(Saved entries)
=== Begin Enclosure ===
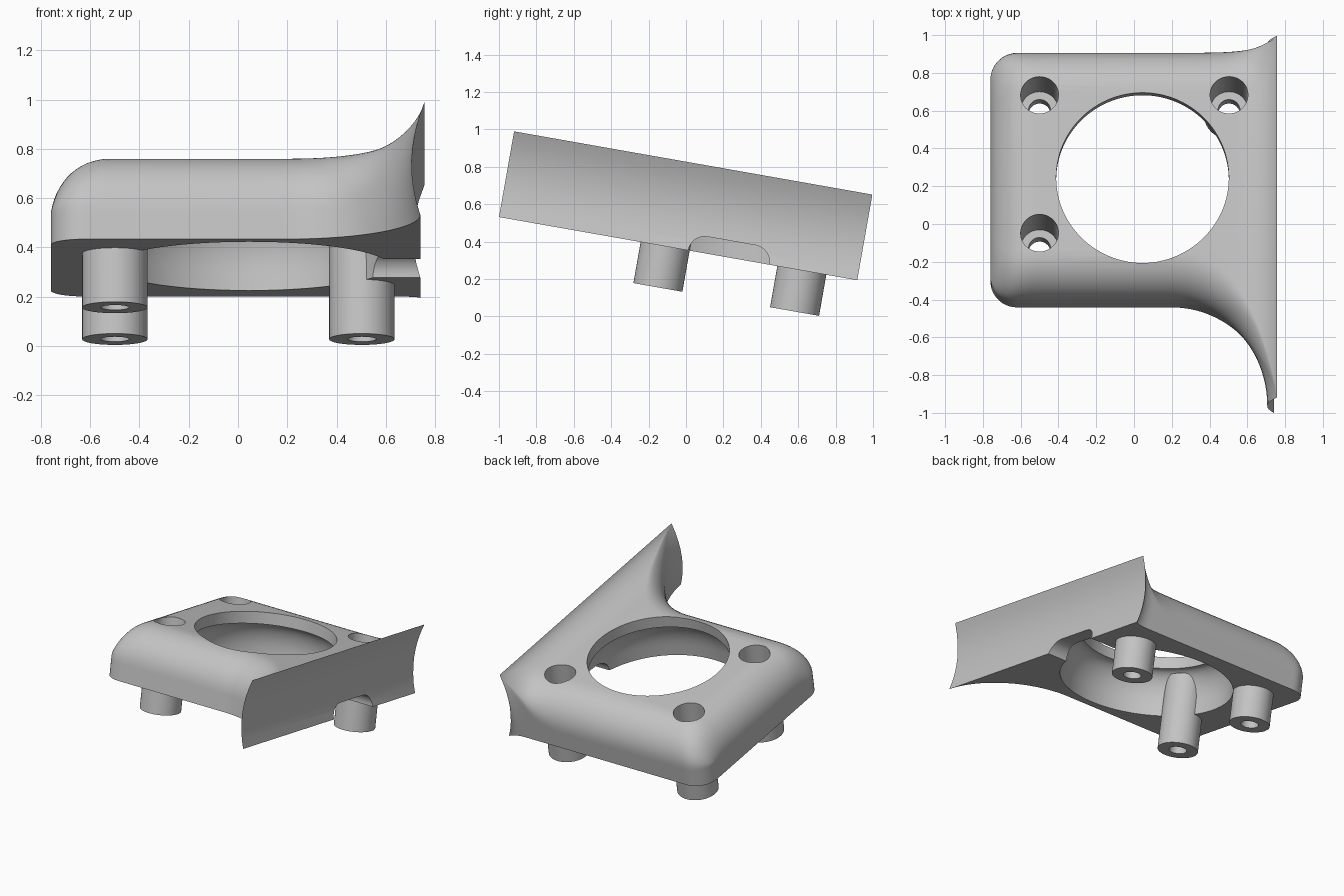
import bpy, bmesh, math
from mathutils import Matrix

if "Cube" in bpy.data.objects:
    bpy.data.objects.remove(bpy.data.objects["Cube"], do_unlink=True)

TILT = Matrix.Rotation(math.radians(-10), 4, 'X')
BASE, TOP, ROUND = 0.35, 0.72, 0.24
FRONT, BACK = -0.51, 0.832
HOLE = (0.045, 0.122)
BOSSES = [(-0.5, -0.175), (-0.5, 0.567), (0.503, 0.567)]

grey = bpy.data.materials.new("light grey plastic")
grey.use_nodes = True
grey.diffuse_color = (0.55, 0.55, 0.55, 1)
grey.node_tree.nodes["Principled BSDF"].inputs["Base Color"].default_value = (0.55, 0.55, 0.55, 1)


def make_object(name, bm):
    bmesh.ops.recalc_face_normals(bm, faces=bm.faces)
    mesh = bpy.data.meshes.new(name)
    bm.to_mesh(mesh)
    bm.free()
    mesh.materials.append(grey)
    obj = bpy.data.objects.new(name, mesh)
    bpy.context.collection.objects.link(obj)
    obj.matrix_world = TILT
    return obj


def lathe(name, profile, centre, steps=64):
    """Closed solid turned from (radius, height) points."""
    bm = bmesh.new()
    rings = [[bm.verts.new((centre[0] + r * math.cos(math.tau * i / steps),
                            centre[1] + r * math.sin(math.tau * i / steps), h))
              for i in range(steps)] for r, h in profile]
    for a, b in zip(rings, rings[1:]):
        for i in range(steps):
            j = (i + 1) % steps
            bm.faces.new((a[i], a[j], b[j], b[i]))
    bm.faces.new(rings[0])
    bm.faces.new(rings[-1])
    return make_object(name, bm)


def combine(target, tool, operation):
    mod = target.modifiers.new(operation, 'BOOLEAN')
    mod.operation, mod.object, mod.solver = operation, tool, 'EXACT'
    graph = bpy.context.evaluated_depsgraph_get()
    mesh = bpy.data.meshes.new_from_object(target.evaluated_get(graph))
    target.modifiers.clear()
    target.data = mesh
    bpy.data.objects.remove(tool, do_unlink=True)


def flare(t, start):
    """Concave fillet growth from 0 at start to 1 at t = 1."""
    s = max(0, (t - start) / (1 - start))
    return 1 - math.sqrt(max(0, 1 - s * s))


def section(front, back, top, rf, rb, rz):
    """Side profile with rounded top corners, from front foot to back foot."""
    half = []
    for side, r, sign in ((front, rf, 1), (back, rb, -1)):
        pts = [(side, BASE + (top - rz - BASE) * k / 8) for k in range(8)]
        for k in range(13):
            a = math.pi / 2 * k / 12
            pts.append((side + sign * r * (1 - math.cos(a)), top - rz + rz * math.sin(a)))
        half.append(pts)
    return half[0] + half[1][::-1]


# Housing: lofted sections from the rounded end to the flared concave wall
rings = []
for k in range(16):
    a = math.radians(88.5 * (1 - k / 15))
    x = -0.52 - ROUND * math.sin(a)
    over = max(0, -0.62 - x)
    inset = 0.14 - math.sqrt(max(0, 0.14 ** 2 - over ** 2))
    rz = ROUND * math.cos(a)
    pts = section(FRONT + inset, BACK - inset, TOP - ROUND + rz, ROUND, ROUND, rz)
    rings.append([(x, u, w) for u, w in pts])
for k in range(33):
    t = math.sin(math.pi / 2 * k / 32)
    rf = max(0.003, ROUND * (1 - t ** 4))
    rb = max(0.003, ROUND * (1 - flare(t, 0.8)))
    pts = section(FRONT - 0.567 * flare(t, 0), BACK + 0.036 * flare(t, 0.8),
                  TOP + 0.095 * flare(t, 0.65), rf, rb, rf)
    rings.append([(0.2 + t * (0.505 + 0.8 * (w - 0.56) ** 2), u, w) for u, w in pts])

bm = bmesh.new()
rings = [[bm.verts.new(p) for p in ring] for ring in rings]
n = len(rings[0])
for a, b in zip(rings, rings[1:]):
    for i in range(n):
        j = (i + 1) % n
        bm.faces.new((a[i], a[j], b[j], b[i]))
for ring in (rings[0], rings[-1]):
    for i in range(n // 2 - 1):
        bm.faces.new((ring[i], ring[i + 1], ring[n - 2 - i], ring[n - 1 - i]))
housing = make_object("housing", bm)

# Round opening with a wider domed cavity beneath
cavity = [(0.57, 0.2), (0.57, 0.43)]
for k in range(1, 11):
    a = math.pi / 2 * k / 10
    cavity.append((0.457 + 0.113 * math.cos(a), 0.43 + 0.21 * math.sin(a)))
cavity += [(0.457, 0.9)]
combine(housing, lathe("cavity_cutter", cavity, HOLE, 128), 'DIFFERENCE')

# Cable notch through the foot of the wall
outline = [(-0.05, 0.2)]
for centre, start in ((0.04, 180), (0.30, 90)):
    for k in range(9):
        a = math.radians(start - 90 * k / 8)
        outline.append((centre + 0.09 * math.cos(a), 0.35 + 0.09 * math.sin(a)))
outline.append((0.39, 0.2))
bm = bmesh.new()
face = bm.faces.new([bm.verts.new((0.4, u, w)) for u, w in outline])
side = bmesh.ops.extrude_face_region(bm, geom=[face])
bmesh.ops.translate(bm, vec=(0.6, 0, 0),
                    verts=[v for v in side["geom"] if isinstance(v, bmesh.types.BMVert)])
combine(housing, make_object("notch_cutter", bm), 'DIFFERENCE')

# Screw bosses with counterbored holes
for centre in BOSSES:
    combine(housing, lathe("boss", [(0.133, 0.127), (0.133, 0.62)], centre), 'UNION')
for centre in BOSSES:
    bore = [(0.058, 0), (0.058, 0.25), (0.1, 0.25), (0.1, 1)]
    combine(housing, lathe("bore_cutter", bore, centre), 'DIFFERENCE')

bpy.ops.object.select_all(action='DESELECT')
housing.select_set(True)
bpy.context.view_layer.objects.active = housing
bpy.ops.object.shade_smooth_by_angle(angle=math.radians(30))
=== End Enclosure ===
• Task requirements:
Leaving pictures aside, write out each record above exactly as given.

• Reply:
import bpy, bmesh, math
from mathutils import Matrix

if "Cube" in bpy.data.objects:
    bpy.data.objects.remove(bpy.data.objects["Cube"], do_unlink=True)

TILT = Matrix.Rotation(math.radians(-10), 4, 'X')
BASE, TOP, ROUND = 0.35, 0.72, 0.24
FRONT, BACK = -0.51, 0.832
HOLE = (0.045, 0.122)
BOSSES = [(-0.5, -0.175), (-0.5, 0.567), (0.503, 0.567)]

grey = bpy.data.materials.new("light grey plastic")
grey.use_nodes = True
grey.diffuse_color = (0.55, 0.55, 0.55, 1)
grey.node_tree.nodes["Principled BSDF"].inputs["Base Color"].default_value = (0.55, 0.55, 0.55, 1)


def make_object(name, bm):
    bmesh.ops.recalc_face_normals(bm, faces=bm.faces)
    mesh = bpy.data.meshes.new(name)
    bm.to_mesh(mesh)
    bm.free()
    mesh.materials.append(grey)
    obj = bpy.data.objects.new(name, mesh)
    bpy.context.collection.objects.link(obj)
    obj.matrix_world = TILT
    return obj


def lathe(name, profile, centre, steps=64):
    """Closed solid turned from (radius, height) points."""
    bm = bmesh.new()
    rings = [[bm.verts.new((centre[0] + r * math.cos(math.tau * i / steps),
                            centre[1] + r * math.sin(math.tau * i / steps), h))
              for i in range(steps)] for r, h in profile]
    for a, b in zip(rings, rings[1:]):
        for i in range(steps):
            j = (i + 1) % steps
            bm.faces.new((a[i], a[j], b[j], b[i]))
    bm.faces.new(rings[0])
    bm.faces.new(rings[-1])
    return make_object(name, bm)


def combine(target, tool, operation):
    mod = target.modifiers.new(operation, 'BOOLEAN')
    mod.operation, mod.object, mod.solver = operation, tool, 'EXACT'
    graph = bpy.context.evaluated_depsgraph_get()
    mesh = bpy.data.meshes.new_from_object(target.evaluated_get(graph))
    target.modifiers.clear()
    target.data = mesh
    bpy.data.objects.remove(tool, do_unlink=True)


def flare(t, start):
    """Concave fillet growth from 0 at start to 1 at t = 1."""
    s = max(0, (t - start) / (1 - start))
    return 1 - math.sqrt(max(0, 1 - s * s))


def section(front, back, top, rf, rb, rz):
    """Side profile with rounded top corners, from front foot to back foot."""
    half = []
    for side, r, sign in ((front, rf, 1), (back, rb, -1)):
        pts = [(side, BASE + (top - rz - BASE) * k / 8) for k in range(8)]
        for k in range(13):
            a = math.pi / 2 * k / 12
            pts.append((side + sign * r * (1 - math.cos(a)), top - rz + rz * math.sin(a)))
        half.append(pts)
    return half[0] + half[1][::-1]


# Housing: lofted sections from the rounded end to the flared concave wall
rings = []
for k in range(16):
    a = math.radians(88.5 * (1 - k / 15))
    x = -0.52 - ROUND * math.sin(a)
    over = max(0, -0.62 - x)
    inset = 0.14 - math.sqrt(max(0, 0.14 ** 2 - over ** 2))
    rz = ROUND * math.cos(a)
    pts = section(FRONT + inset, BACK - inset, TOP - ROUND + rz, ROUND, ROUND, rz)
    rings.append([(x, u, w) for u, w in pts])
for k in range(33):
    t = math.sin(math.pi / 2 * k / 32)
    rf = max(0.003, ROUND * (1 - t ** 4))
    rb = max(0.003, ROUND * (1 - flare(t, 0.8)))
    pts = section(FRONT - 0.567 * flare(t, 0), BACK + 0.036 * flare(t, 0.8),
                  TOP + 0.095 * flare(t, 0.65), rf, rb, rf)
    rings.append([(0.2 + t * (0.505 + 0.8 * (w - 0.56) ** 2), u, w) for u, w in pts])

bm = bmesh.new()
rings = [[bm.verts.new(p) for p in ring] for ring in rings]
n = len(rings[0])
for a, b in zip(rings, rings[1:]):
    for i in range(n):
        j = (i + 1) % n
        bm.faces.new((a[i], a[j], b[j], b[i]))
for ring in (rings[0], rings[-1]):
    for i in range(n // 2 - 1):
        bm.faces.new((ring[i], ring[i + 1], ring[n - 2 - i], ring[n - 1 - i]))
housing = make_object("housing", bm)

# Round opening with a wider domed cavity beneath
cavity = [(0.57, 0.2), (0.57, 0.43)]
for k in range(1, 11):
    a = math.pi / 2 * k / 10
    cavity.append((0.457 + 0.113 * math.cos(a), 0.43 + 0.21 * math.sin(a)))
cavity += [(0.457, 0.9)]
combine(housing, lathe("cavity_cutter", cavity, HOLE, 128), 'DIFFERENCE')

# Cable notch through the foot of the wall
outline = [(-0.05, 0.2)]
for centre, start in ((0.04, 180), (0.30, 90)):
    for k in range(9):
        a = math.radians(start - 90 * k / 8)
        outline.append((centre + 0.09 * math.cos(a), 0.35 + 0.09 * math.sin(a)))
outline.append((0.39, 0.2))
bm = bmesh.new()
face = bm.faces.new([bm.verts.new((0.4, u, w)) for u, w in outline])
side = bmesh.ops.extrude_face_region(bm, geom=[face])
bmesh.ops.translate(bm, vec=(0.6, 0, 0),
                    verts=[v for v in side["geom"] if isinstance(v, bmesh.types.BMVert)])
combine(housing, make_object("notch_cutter", bm), 'DIFFERENCE')

# Screw bosses with counterbored holes
for centre in BOSSES:
    combine(housing, lathe("boss", [(0.133, 0.127), (0.133, 0.62)], centre), 'UNION')
for centre in BOSSES:
    bore = [(0.058, 0), (0.058, 0.25), (0.1, 0.25), (0.1, 1)]
    combine(housing, lathe("bore_cutter", bore, centre), 'DIFFERENCE')

bpy.ops.object.select_all(action='DESELECT')
housing.select_set(True)
bpy.context.view_layer.objects.active = housing
bpy.ops.object.shade_smooth_by_angle(angle=math.radians(30))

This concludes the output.